### Stored data entries
+---+
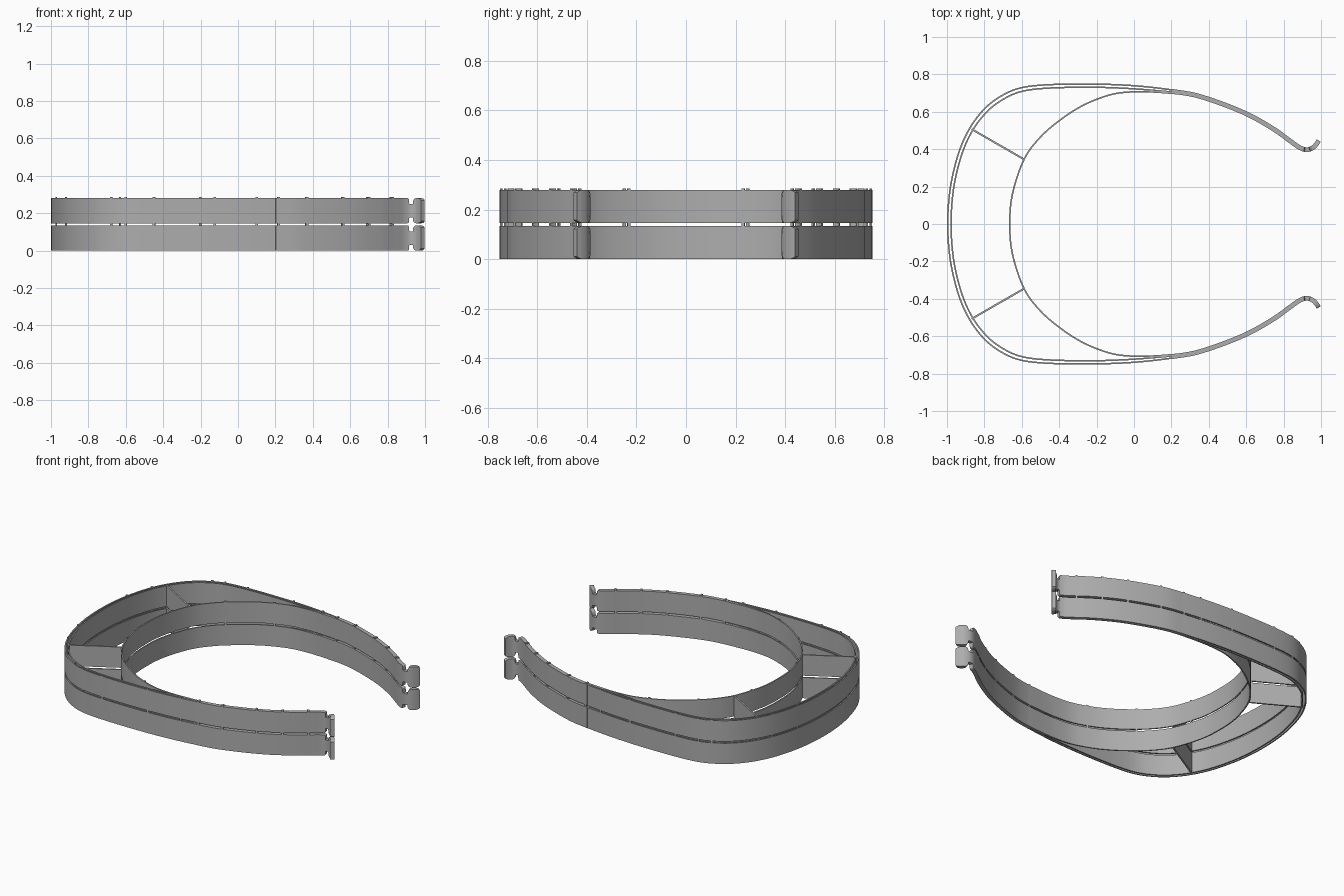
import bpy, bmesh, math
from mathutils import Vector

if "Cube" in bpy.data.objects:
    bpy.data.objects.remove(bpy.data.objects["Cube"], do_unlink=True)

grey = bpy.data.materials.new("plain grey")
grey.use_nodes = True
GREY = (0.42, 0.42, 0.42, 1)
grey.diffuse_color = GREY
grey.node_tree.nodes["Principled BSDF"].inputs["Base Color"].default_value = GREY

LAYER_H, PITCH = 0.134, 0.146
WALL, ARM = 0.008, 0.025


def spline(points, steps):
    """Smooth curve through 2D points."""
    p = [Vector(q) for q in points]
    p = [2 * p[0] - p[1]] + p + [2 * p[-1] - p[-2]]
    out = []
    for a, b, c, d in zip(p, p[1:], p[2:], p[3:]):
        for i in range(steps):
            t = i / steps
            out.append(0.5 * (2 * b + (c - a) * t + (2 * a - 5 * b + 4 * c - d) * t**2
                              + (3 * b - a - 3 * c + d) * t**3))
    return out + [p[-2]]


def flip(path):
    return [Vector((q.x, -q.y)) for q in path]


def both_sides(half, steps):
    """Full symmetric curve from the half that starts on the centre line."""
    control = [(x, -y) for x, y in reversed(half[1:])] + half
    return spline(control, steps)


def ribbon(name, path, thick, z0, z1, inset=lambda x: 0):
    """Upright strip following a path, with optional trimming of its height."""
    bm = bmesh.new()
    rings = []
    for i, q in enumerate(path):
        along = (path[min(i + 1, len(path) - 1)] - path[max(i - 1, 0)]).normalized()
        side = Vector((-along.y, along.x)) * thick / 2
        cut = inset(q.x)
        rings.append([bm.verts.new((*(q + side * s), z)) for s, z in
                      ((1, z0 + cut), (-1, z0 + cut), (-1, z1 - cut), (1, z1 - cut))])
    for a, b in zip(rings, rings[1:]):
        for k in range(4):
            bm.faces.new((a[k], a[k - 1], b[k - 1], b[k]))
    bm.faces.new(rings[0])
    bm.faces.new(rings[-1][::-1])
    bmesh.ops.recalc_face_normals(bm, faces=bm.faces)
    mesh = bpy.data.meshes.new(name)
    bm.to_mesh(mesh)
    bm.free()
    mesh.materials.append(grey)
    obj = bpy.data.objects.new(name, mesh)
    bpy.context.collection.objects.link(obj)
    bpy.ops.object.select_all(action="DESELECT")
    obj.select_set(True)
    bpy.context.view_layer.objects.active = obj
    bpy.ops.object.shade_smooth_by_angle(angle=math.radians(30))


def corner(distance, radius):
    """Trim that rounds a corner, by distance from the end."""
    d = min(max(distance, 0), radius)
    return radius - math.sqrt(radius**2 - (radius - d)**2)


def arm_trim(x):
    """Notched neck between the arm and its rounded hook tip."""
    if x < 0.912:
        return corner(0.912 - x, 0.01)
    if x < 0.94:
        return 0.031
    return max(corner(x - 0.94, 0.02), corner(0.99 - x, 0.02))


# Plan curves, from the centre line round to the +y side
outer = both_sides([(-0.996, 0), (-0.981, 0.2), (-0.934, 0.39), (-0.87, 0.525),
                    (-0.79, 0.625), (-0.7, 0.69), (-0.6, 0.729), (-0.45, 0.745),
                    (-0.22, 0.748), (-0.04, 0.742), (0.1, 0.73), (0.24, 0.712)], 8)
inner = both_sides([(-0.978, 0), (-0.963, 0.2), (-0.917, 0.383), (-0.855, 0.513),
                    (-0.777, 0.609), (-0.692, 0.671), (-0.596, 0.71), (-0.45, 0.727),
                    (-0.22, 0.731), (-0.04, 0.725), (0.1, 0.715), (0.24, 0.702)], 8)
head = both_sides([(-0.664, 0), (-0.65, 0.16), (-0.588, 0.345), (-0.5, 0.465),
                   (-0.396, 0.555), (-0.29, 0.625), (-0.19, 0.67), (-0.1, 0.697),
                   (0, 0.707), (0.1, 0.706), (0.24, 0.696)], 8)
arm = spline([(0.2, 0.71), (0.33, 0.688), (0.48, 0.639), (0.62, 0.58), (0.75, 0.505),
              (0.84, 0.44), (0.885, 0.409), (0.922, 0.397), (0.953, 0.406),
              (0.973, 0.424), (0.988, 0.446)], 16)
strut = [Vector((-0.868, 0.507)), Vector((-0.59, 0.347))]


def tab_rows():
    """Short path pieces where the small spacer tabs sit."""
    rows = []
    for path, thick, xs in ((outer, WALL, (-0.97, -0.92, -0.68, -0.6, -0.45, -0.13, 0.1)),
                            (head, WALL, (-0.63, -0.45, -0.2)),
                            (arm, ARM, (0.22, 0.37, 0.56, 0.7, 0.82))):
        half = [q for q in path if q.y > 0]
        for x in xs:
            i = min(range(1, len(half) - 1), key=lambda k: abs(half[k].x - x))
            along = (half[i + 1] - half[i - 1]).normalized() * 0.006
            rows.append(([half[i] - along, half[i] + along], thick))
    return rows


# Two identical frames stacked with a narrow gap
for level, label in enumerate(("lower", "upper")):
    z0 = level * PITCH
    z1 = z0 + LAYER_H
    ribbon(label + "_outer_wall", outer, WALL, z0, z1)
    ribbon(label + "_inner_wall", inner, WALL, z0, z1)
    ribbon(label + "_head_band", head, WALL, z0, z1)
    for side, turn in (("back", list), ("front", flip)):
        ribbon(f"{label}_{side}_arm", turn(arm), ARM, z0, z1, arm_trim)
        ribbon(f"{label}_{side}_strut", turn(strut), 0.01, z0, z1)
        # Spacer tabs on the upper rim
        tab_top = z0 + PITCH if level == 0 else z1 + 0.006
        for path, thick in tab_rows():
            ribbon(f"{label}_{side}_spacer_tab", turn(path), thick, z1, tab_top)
+---+
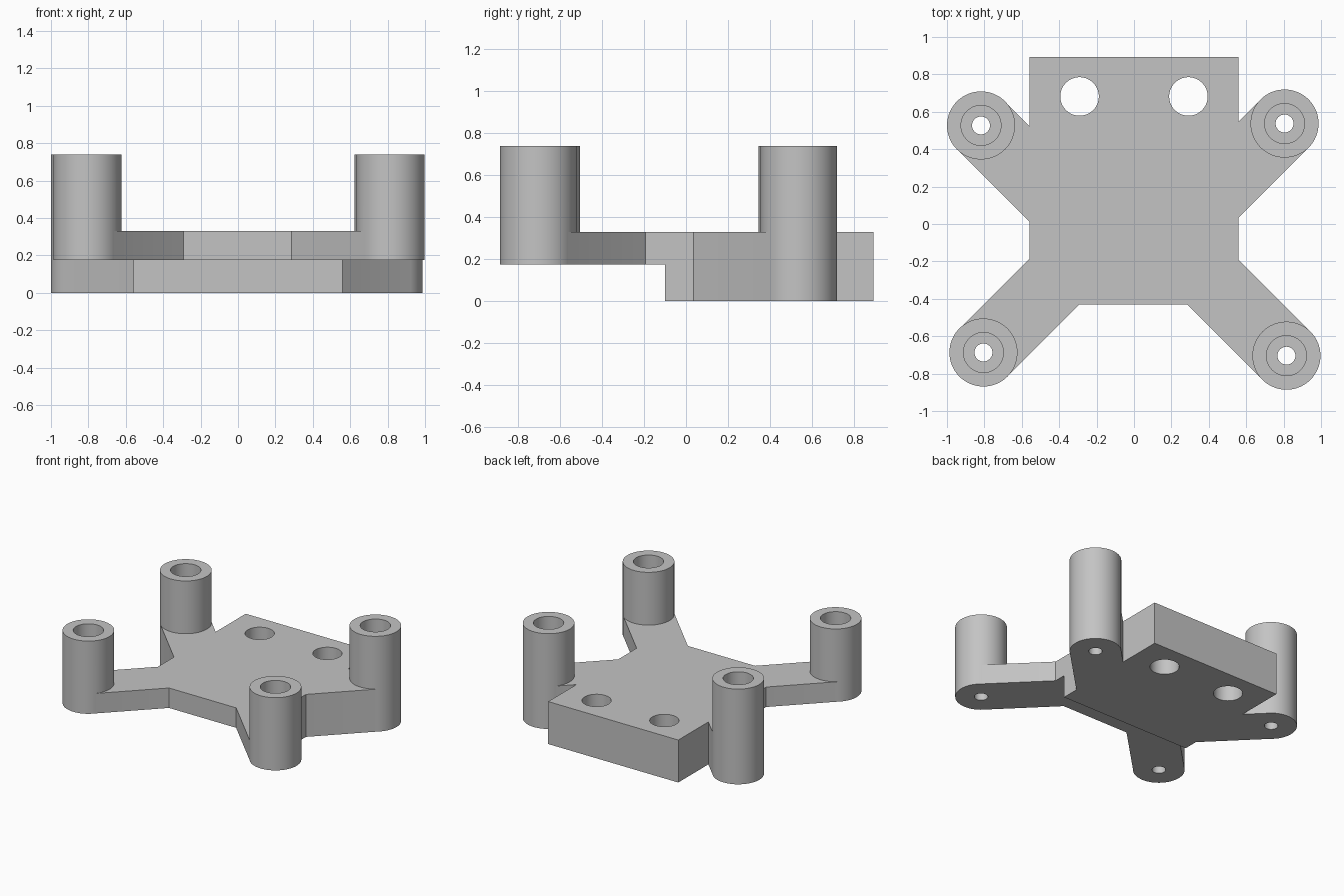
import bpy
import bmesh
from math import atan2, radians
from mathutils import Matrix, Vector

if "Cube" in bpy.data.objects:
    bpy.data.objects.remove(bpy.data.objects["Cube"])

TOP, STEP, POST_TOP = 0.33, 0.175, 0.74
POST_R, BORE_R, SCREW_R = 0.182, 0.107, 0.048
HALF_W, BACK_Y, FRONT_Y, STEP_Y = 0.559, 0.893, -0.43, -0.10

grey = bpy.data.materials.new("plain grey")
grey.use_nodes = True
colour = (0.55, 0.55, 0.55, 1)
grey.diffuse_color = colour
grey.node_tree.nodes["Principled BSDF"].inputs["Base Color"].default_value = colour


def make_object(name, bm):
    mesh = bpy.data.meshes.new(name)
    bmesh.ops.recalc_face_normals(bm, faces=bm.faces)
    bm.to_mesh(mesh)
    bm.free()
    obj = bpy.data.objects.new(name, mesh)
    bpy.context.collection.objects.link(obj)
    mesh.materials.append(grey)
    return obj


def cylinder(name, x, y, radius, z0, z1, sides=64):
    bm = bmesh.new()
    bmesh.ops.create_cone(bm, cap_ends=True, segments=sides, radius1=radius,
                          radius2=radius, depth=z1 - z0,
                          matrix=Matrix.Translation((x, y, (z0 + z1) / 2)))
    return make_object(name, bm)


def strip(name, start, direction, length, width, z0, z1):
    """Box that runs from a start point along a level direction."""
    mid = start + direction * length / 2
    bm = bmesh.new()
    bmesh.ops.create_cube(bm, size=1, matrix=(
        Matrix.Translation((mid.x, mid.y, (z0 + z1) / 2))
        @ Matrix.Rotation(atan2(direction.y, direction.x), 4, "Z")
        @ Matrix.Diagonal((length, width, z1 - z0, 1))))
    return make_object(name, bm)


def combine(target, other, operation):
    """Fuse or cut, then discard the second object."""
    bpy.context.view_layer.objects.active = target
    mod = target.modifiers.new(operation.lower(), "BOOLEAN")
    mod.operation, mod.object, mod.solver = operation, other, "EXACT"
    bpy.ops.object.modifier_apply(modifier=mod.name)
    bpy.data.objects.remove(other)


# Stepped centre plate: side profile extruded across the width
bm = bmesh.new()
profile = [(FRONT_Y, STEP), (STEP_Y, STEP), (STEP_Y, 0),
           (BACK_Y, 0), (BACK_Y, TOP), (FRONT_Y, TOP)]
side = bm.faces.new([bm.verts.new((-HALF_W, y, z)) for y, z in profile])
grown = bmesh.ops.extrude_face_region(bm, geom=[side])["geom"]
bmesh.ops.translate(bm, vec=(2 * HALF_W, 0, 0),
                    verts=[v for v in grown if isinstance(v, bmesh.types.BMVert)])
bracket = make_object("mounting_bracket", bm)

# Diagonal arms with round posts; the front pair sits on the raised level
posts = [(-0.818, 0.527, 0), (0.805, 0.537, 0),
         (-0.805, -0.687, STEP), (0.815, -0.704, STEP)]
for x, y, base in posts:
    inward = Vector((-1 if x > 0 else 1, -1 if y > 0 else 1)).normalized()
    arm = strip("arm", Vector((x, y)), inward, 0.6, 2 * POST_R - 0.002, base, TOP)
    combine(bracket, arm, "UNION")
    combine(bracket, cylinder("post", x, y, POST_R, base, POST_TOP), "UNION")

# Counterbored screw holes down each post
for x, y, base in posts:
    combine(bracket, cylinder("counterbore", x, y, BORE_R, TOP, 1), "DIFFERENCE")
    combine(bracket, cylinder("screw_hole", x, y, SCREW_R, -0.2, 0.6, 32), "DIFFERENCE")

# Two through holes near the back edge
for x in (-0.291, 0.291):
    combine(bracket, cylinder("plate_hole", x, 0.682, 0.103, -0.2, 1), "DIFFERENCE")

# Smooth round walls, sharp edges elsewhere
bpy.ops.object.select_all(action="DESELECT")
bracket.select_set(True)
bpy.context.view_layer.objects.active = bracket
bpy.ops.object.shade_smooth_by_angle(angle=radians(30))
+---+
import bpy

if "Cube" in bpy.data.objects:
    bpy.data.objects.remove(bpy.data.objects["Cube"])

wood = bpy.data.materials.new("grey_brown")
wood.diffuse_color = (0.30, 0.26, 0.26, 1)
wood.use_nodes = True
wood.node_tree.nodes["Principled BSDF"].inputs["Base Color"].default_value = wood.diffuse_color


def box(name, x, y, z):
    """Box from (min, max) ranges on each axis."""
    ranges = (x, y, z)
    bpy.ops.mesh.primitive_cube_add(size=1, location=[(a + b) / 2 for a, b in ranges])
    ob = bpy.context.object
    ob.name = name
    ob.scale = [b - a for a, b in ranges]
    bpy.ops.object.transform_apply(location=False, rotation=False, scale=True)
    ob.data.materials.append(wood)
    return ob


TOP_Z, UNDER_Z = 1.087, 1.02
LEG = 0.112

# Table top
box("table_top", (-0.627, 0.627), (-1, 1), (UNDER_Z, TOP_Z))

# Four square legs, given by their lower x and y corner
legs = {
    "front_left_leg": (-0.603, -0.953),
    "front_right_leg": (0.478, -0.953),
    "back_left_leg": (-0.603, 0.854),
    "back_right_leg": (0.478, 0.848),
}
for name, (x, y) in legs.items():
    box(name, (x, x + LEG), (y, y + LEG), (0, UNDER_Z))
+---+
### YOUR TASK
Each line of the records that contains the string "steps" must be copied.

### TASK ANSWER
def spline(points, steps):
        for i in range(steps):
            t = i / steps
def both_sides(half, steps):
    return spline(control, steps)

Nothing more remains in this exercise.